RECORDS FOR THE EXERCISE:
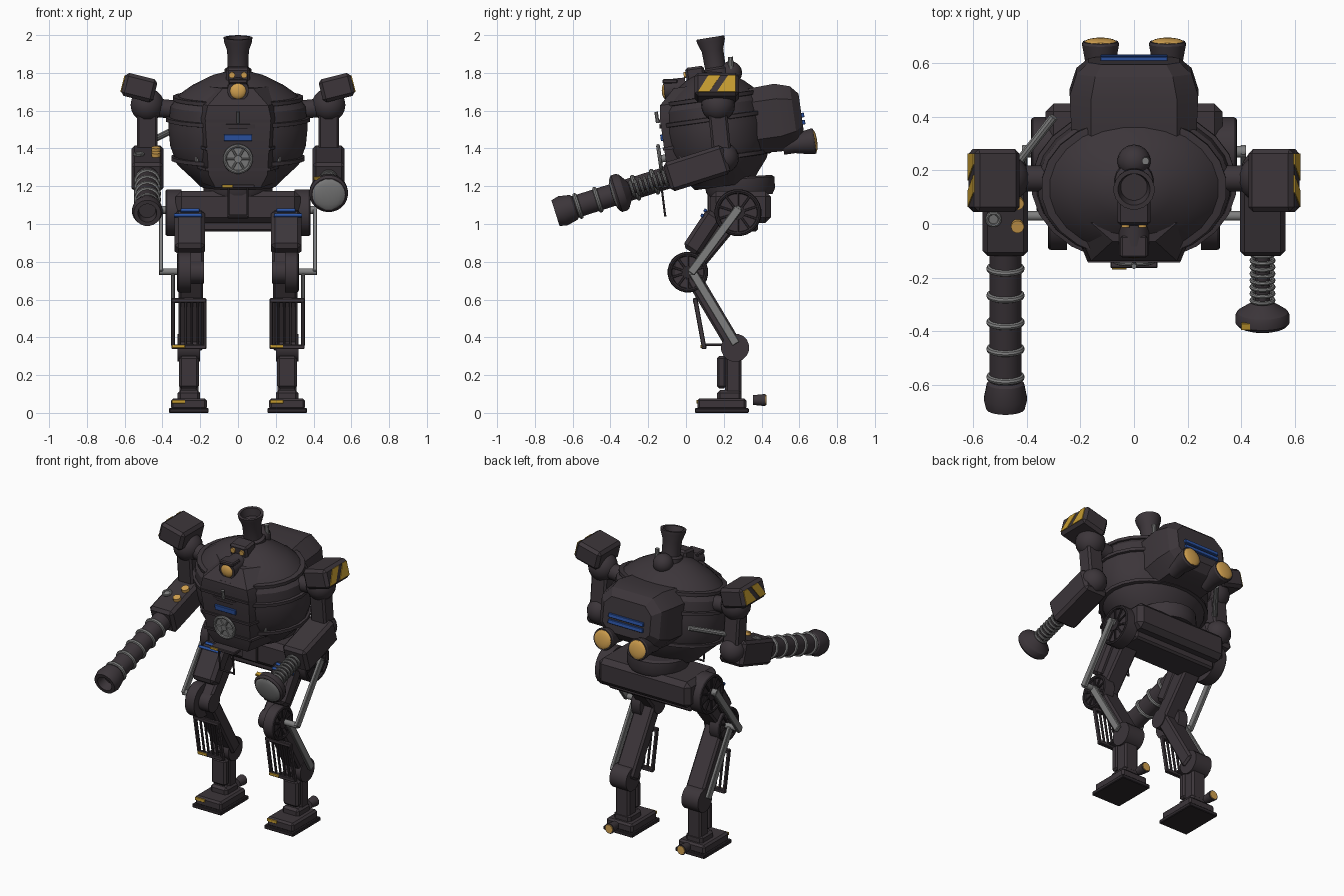
import bpy, bmesh, math
from mathutils import Vector, Matrix

if "Cube" in bpy.data.objects:
    bpy.data.objects.remove(bpy.data.objects["Cube"])

def material(name, rgb):
    m = bpy.data.materials.new(name)
    m.diffuse_color = (*rgb, 1)
    m.use_nodes = True
    m.node_tree.nodes["Principled BSDF"].inputs["Base Color"].default_value = m.diffuse_color
    return m

IRON = material("dark_iron", (0.045, 0.036, 0.042))
BLACK = material("black_iron", (0.026, 0.021, 0.025))
STEEL = material("steel_grey", (0.21, 0.21, 0.21))
AMBER = material("amber_glass", (0.65, 0.36, 0.08))
YELLOW = material("hazard_yellow", (0.56, 0.33, 0.03))
BLUE = material("blue_paint", (0.025, 0.09, 0.38))
I4 = Matrix.Identity(4)

def frame(loc, rx=0, ry=0):
    return Matrix.Translation(loc) @ Matrix.Rotation(math.radians(ry), 4, 'Y') @ Matrix.Rotation(math.radians(rx), 4, 'X')

def finish(name, bm, mat, M):
    bmesh.ops.recalc_face_normals(bm, faces=bm.faces)
    me = bpy.data.meshes.new(name)
    bm.to_mesh(me)
    bm.free()
    me.transform(M)
    me.materials.append(mat)
    ob = bpy.data.objects.new(name, me)
    bpy.context.collection.objects.link(ob)
    return ob

def box(name, loc, size, mat=IRON, M=I4, bevel=0.012, rx=0):
    bm = bmesh.new()
    bmesh.ops.create_cube(bm, size=1)
    bmesh.ops.scale(bm, vec=size, verts=bm.verts)
    b = min(bevel, min(size) * 0.25)
    bmesh.ops.bevel(bm, geom=bm.edges[:], offset=b, segments=1, affect='EDGES')
    return finish(name, bm, mat, M @ frame(loc, rx))

def beam(name, x, a, b, w, d, mat=IRON, bevel=0.012):
    # box running between two (y, z) points
    dy, dz = b[0] - a[0], b[1] - a[1]
    mid = (x, (a[0] + b[0]) / 2, (a[1] + b[1]) / 2)
    return box(name, mid, (w, d, math.hypot(dy, dz)), mat, I4, bevel, math.degrees(math.atan2(-dy, dz)))

def loft(name, rings, mat=IRON, M=I4):
    bm = bmesh.new()
    vs = [[bm.verts.new(p) for p in r] for r in rings]
    n = len(vs[0])
    for a, b in zip(vs, vs[1:]):
        for i in range(n):
            bm.faces.new((a[i], a[(i + 1) % n], b[(i + 1) % n], b[i]))
    bm.faces.new(vs[0])
    bm.faces.new(vs[-1])
    return finish(name, bm, mat, M)

def lathe(name, a, axis, prof, mat=IRON, M=I4, n=20, sx=1, sy=1):
    # profile of (distance, radius) turned about an axis from point a
    q = Vector(axis).to_track_quat('Z', 'Y').to_matrix().to_4x4()
    rings = [[(r * sx * math.cos(t), r * sy * math.sin(t), h) for t in [2 * math.pi * (i + .5) / n for i in range(n)]] for h, r in prof]
    return loft(name, rings, mat, M @ Matrix.Translation(a) @ q)

def rod(name, a, b, r, mat=IRON, M=I4, n=16, r2=None):
    d = Vector(b) - Vector(a)
    return lathe(name, a, d, [(0, r), (d.length, r if r2 is None else r2)], mat, M, n)

def ring(name, loc, axis, R, r, mat=STEEL, M=I4):
    prof = [(r * math.sin(t), R + r * math.cos(t)) for t in [2 * math.pi * i / 8 for i in range(9)]]
    return lathe(name, loc, axis, prof + [(0, R - r * .9)], mat, M, 24)

def ball(name, loc, r, mat=IRON, M=I4, scale=(1, 1, 1)):
    bm = bmesh.new()
    bmesh.ops.create_uvsphere(bm, u_segments=18, v_segments=10, radius=r)
    bmesh.ops.scale(bm, vec=scale, verts=bm.verts)
    return finish(name, bm, mat, M @ Matrix.Translation(loc))

def wheel(name, s, x0, x1, y, z, r):
    rod(name + "_disc", (s * x0, y, z), (s * (x1 - .012), y, z), r, IRON, n=24)
    ring(name + "_rim", (s * (x1 - .012), y, z), (1, 0, 0), r - .012, .012, BLACK)
    rod(name + "_hub", (s * x0, y, z), (s * x1, y, z), r * .3, BLACK)
    for k in range(5):
        box(name + "_spoke", (s * (x1 - .012), y, z), (.014, .012, 2 * r - .03), BLACK, rx=0, bevel=.002).data.transform(
            Matrix.Translation((0, y, z)) @ Matrix.Rotation(k * math.pi / 5, 4, 'X') @ Matrix.Translation((0, -y, -z)))

# Boiler torso, leaning forward
T = frame((0, .2, 1.2), 8)
PROF = [(0, .2), (.05, .25), (.12, .325), (.22, .362), (.32, .372), (.43, .36), (.49, .31), (.54, .24), (.59, .14), (.61, .07)]
lathe("boiler", (0, 0, 0), (0, 0, 1), PROF, IRON, T, 24, 1, .77)
for h, r in ((.15, .345), (.36, .374), (.47, .337)):
    lathe("boiler_strap", (0, 0, h), (0, 0, 1), [(-.012, r), (-.01, r + .01), (.01, r + .01), (.012, r)], IRON, T, 24, 1, .77)

def prow(name, levels, mat=IRON):
    loft(name, [[(-f, y, z), (f, y, z), (b, -.12, z), (-b, -.12, z)] for z, f, b, y in levels], mat, T)
prow("chest_plate", [(.03, .12, .18, -.27), (.1, .155, .225, -.285), (.4, .175, .24, -.285), (.47, .16, .23, -.275), (.55, .08, .16, -.19)])
for h in (.13, .24, .39):
    prow("chest_strap", [(h - .008, .172, .242, -.292), (h + .008, .172, .242, -.292)])
box("chest_badge_plate", (0, -.288, .3), (.15, .016, .034), BLUE, T, .002)
for x, y, z in ((0, -.3, .41), (-.222, -.2, .35), (.222, -.2, .35), (-.215, -.2, .18), (.215, -.2, .18)):
    rod("grab_handle", (x, y, z - .03), (x, y, z + .03), .01, STEEL, T, 8)

# Front hatch handwheel
ring("handwheel", (0, -.315, .19), (0, 1, 0), .07, .01, STEEL, T)
rod("handwheel_hub", (0, -.28, .19), (0, -.325, .19), .02, STEEL, T)
for k in range(3):
    c, s = .07 * math.cos(k * math.pi / 3), .07 * math.sin(k * math.pi / 3)
    rod("handwheel_spoke", (-c, -.315, .19 - s), (c, -.315, .19 + s), .006, STEEL, T, 6)

# Boarding step
box("step", (0, -.13, 1.2), (.175, .07, .02), IRON, bevel=.004)
box("step_marker", (-.055, -.166, 1.2), (.055, .008, .014), YELLOW, bevel=.001)
for x in (-.05, .05):
    rod("step_bar", (x, -.13, 1.2), (x, -.11, 1.04), .006, IRON, n=8)
rod("step_rung", (-.05, -.11, 1.045), (.05, -.11, 1.045), .006, IRON, n=8)

# Head lamp, eyes, chimney, steam dome
rod("lamp_housing", (0, 0, 1.72), (0, -.115, 1.708), .057)
ball("head_lamp", (0, -.105, 1.707), .047, AMBER, scale=(1, .5, 1))
box("lamp_hood", (0, -.085, 1.755), (.1, .08, .025))
box("head", (0, .05, 1.785), (.125, .1, .095), rx=8)
for x in (-.032, .032):
    rod("eye", (x, .01, 1.79), (x, -.012, 1.788), .016, AMBER, n=12)
lathe("chimney", (0, .165, 1.77), (0, -.165, 1), [(0, .075), (.05, .072), (.06, .056), (.15, .058), (.2, .075), (.22, .077), (.22, .06), (.17, .05)], IRON)
ball("steam_dome", (0, .235, 1.8), .062)
rod("whistle", (.043, .24, 1.8), (.043, .235, 1.885), .014, STEEL, n=10)

# Rear tank with stripes and lamps
def octagon(y, w, h, c):
    p = [(w, h - c), (w - c, h), (c - w, h), (-w, h - c), (-w, c - h), (c - w, -h), (w - c, -h), (w, c - h)]
    return [(a, y, .32 + b) for a, b in p]
loft("rear_tank", [octagon(.12, .23, .17, .07), octagon(.34, .24, .18, .08), octagon(.42, .215, .155, .07), octagon(.46, .17, .11, .05)], IRON, T)
for z in (.277, .315):
    box("rear_stripe", (0, .466, z), (.25, .016, .024), BLUE, T, .002)
for x in (-.125, .125):
    lathe("rear_lamp", (x, .34, .17), (0, 1, 0), [(0, .05), (.06, .05), (.09, .057), (.16, .07), (.17, .066)], IRON, T)
    ball("rear_lamp_lens", (x, .508, .17), .06, AMBER, T, (1, .25, 1))
rod("feed_pipe", (-.3, .4, 1.52), (-.44, .22, 1.45), .017, STEEL, n=10)

# Waist and pelvis
lathe("waist_ring", (0, .29, 1.15), (0, -.06, 1), [(0, .17), (.03, .185), (.09, .185), (.1, .17)], IRON, n=24)
box("pelvis", (0, .29, 1.09), (.66, .32, .17), bevel=.03)
box("pelvis_keel", (0, .28, .99), (.6, .2, .06))
box("pelvis_front_plate", (0, .125, 1.1), (.11, .02, .14))

# Legs
for s in (-1, 1):
    X = s * .26
    wheel("hip_wheel", s, .3, .385, .275, 1.06, .125)
    beam("thigh", s * .24, (.27, 1.06), (.01, .745), .12, .1)
    beam("thigh_armour", s * .255, (.155, 1.055), (.022, .855), .16, .1, bevel=.02)
    for k, h in ((0, 0), (1, .026)):
        box("thigh_stripe", (s * (.265 - .01 * k), .086 + h * .62, 1.045 + h), (.15 - .05 * k, .016, .018), BLUE, rx=-32, bevel=.002)
    wheel("knee_wheel", s, .25, .322, .01, .745, .108)
    rod("knee_joint", (s * .18, .01, .745), (s * .3, .01, .745), .06)
    beam("thigh_rod", s * .408, (.28, 1.085), (.025, .74), .022, .045, STEEL, .004)
    rod("thigh_rod_pin", (s * .36, .27, 1.075), (s * .418, .27, 1.075), .022, STEEL)
    rod("knee_pin", (s * .3, .03, .748), (s * .415, .03, .748), .018, STEEL)
    beam("shin", s * .25, (.025, .74), (.26, .345), .13, .085)
    beam("shin_rod", s * .345, (.035, .745), (.265, .365), .022, .045, STEEL, .004)
    # Shin grille
    g0, g1 = (.05, .595), (.095, .35)
    for k in range(6):
        beam("grille_bar", X + (k - 2.5) * .032, g0, g1, .013, .014, IRON, .003)
    for g in (g0, g1):
        box("grille_rail", (X, g[0], g[1]), (.185, .026, .024), IRON, bevel=.004)
        box("grille_bracket", (X, g[0] + .05, g[1] + .01), (.05, .1, .014), IRON, bevel=.003)
    for k in (-1, 1):
        beam("grille_side", X + k * .085, g0, g1, .016, .024, IRON, .003)
    box("grille_marker", (X - .055, .081, .352), (.068, .008, .016), YELLOW, bevel=.001)
    # Ankle and foot
    rod("ankle_joint", (X - .06, .26, .345), (X + .06, .26, .345), .075)
    box("lower_leg", (X, .25, .22), (.1, .085, .28))
    box("lower_leg_plate", (X, .188, .215), (.105, .05, .17), bevel=.015)
    box("ankle_block", (X, .23, .09), (.12, .13, .06), bevel=.02)
    box("foot", (X, .19, .047), (.19, .26, .06))
    box("sole", (X, .19, .0125), (.21, .285, .025), BLACK, bevel=.004)
    box("foot_marker", (X - .055, .059, .06), (.07, .008, .018), YELLOW, bevel=.001)
    rod("heel_nozzle", (X, .355, .068), (X, .42, .068), .026, r2=.033)
    rod("heel_glow", (X, .41, .068), (X, .425, .068), .026, AMBER)

# Arms
for s in (-1, 1):
    X = s * .48
    P = frame((s * .523, .163, 1.722), 0, -s * 14)
    box("shoulder_pad", (0, 0, 0), (.175, .235, .125), IRON, P, .018)
    x0, x1 = s * .082, s * .0915
    for pts in ([(-.1, -.045), (-.04, -.045), (.02, .045), (-.045, .045)], [(.0, -.045), (.1, -.045), (.1, .045), (.06, .045)]):
        loft("hazard_stripe", [[(x, a, b) for a, b in pts] for x in (x0, x1)], YELLOW, P)
    ball("shoulder_ball", (X, .17, 1.63), .09)
    rod("shoulder_axle", (s * .28, .17, 1.6), (X, .17, 1.62), .05)
    beam("upper_arm", X, (.165, 1.62), (.19, 1.37), .11, .1)
    ball("elbow", (X, .2, 1.35), .08)
    A = frame((X, -.1, 1.245), 17.6)
    box("forearm", (0, .165, 0), (.17, .33, .16), IRON, A, .018)

# Left cannon
A = frame((-.48, -.1, 1.245), 17.6)
lathe("cannon", (0, .02, 0), (0, -1, 0), [(0, .06), (.53, .06), (.54, .07), (.6, .082), (.64, .072), (.64, .05), (.58, .045)], IRON, A)
for y in (.07, .175, .28, .385, .495):
    ring("cannon_ring", (0, -y, 0), (0, 1, 0), .06, .012, STEEL, A)
for y in (.125, .215):
    rod("forearm_knob", (.045, y, .075), (.045, y, .1), .024, AMBER, A)
ring("forearm_gauge", (-.045, .15, .084), (0, 0, 1), .024, .007, STEEL, A)

# Right piston hammer
A = frame((.48, -.1, 1.245), 17.6)
rod("piston", (0, .02, 0), (0, -.25, 0), .028, IRON, A)
for k in range(8):
    ring("spring_coil", (0, -.012 - k * .026, 0), (0, 1, 0), .04, .0085, STEEL, A)
lathe("hammer_disc", (0, -.205, 0), (0, -1, 0), [(0, .04), (.015, .065), (.035, .095), (.05, .102), (.075, .102), (.088, .09)], IRON, A, 28)
ball("hammer_face", (0, -.29, 0), .087, STEEL, A, (1, .2, 1))
box("hammer_marker", (-.052, -.27, .083), (.055, .025, .014), YELLOW, A, .001)

bpy.ops.object.select_all(action='SELECT')
bpy.context.view_layer.objects.active = bpy.context.selected_objects[0]
bpy.ops.object.shade_smooth_by_angle(angle=math.radians(28))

TASK TO COMPLETE:
An exact copy of the lines above, from the one containing "1.885), .014, STEEL, n=10)" down to the one containing "(.25, .016, .024), BLUE, T, .002)" and including both, is the whole answer; retype it and nothing else.

SOLUTION FOR THIS EXERCISE:
rod("whistle", (.043, .24, 1.8), (.043, .235, 1.885), .014, STEEL, n=10)

# Rear tank with stripes and lamps
def octagon(y, w, h, c):
    p = [(w, h - c), (w - c, h), (c - w, h), (-w, h - c), (-w, c - h), (c - w, -h), (w - c, -h), (w, c - h)]
    return [(a, y, .32 + b) for a, b in p]
loft("rear_tank", [octagon(.12, .23, .17, .07), octagon(.34, .24, .18, .08), octagon(.42, .215, .155, .07), octagon(.46, .17, .11, .05)], IRON, T)
for z in (.277, .315):
    box("rear_stripe", (0, .466, z), (.25, .016, .024), BLUE, T, .002)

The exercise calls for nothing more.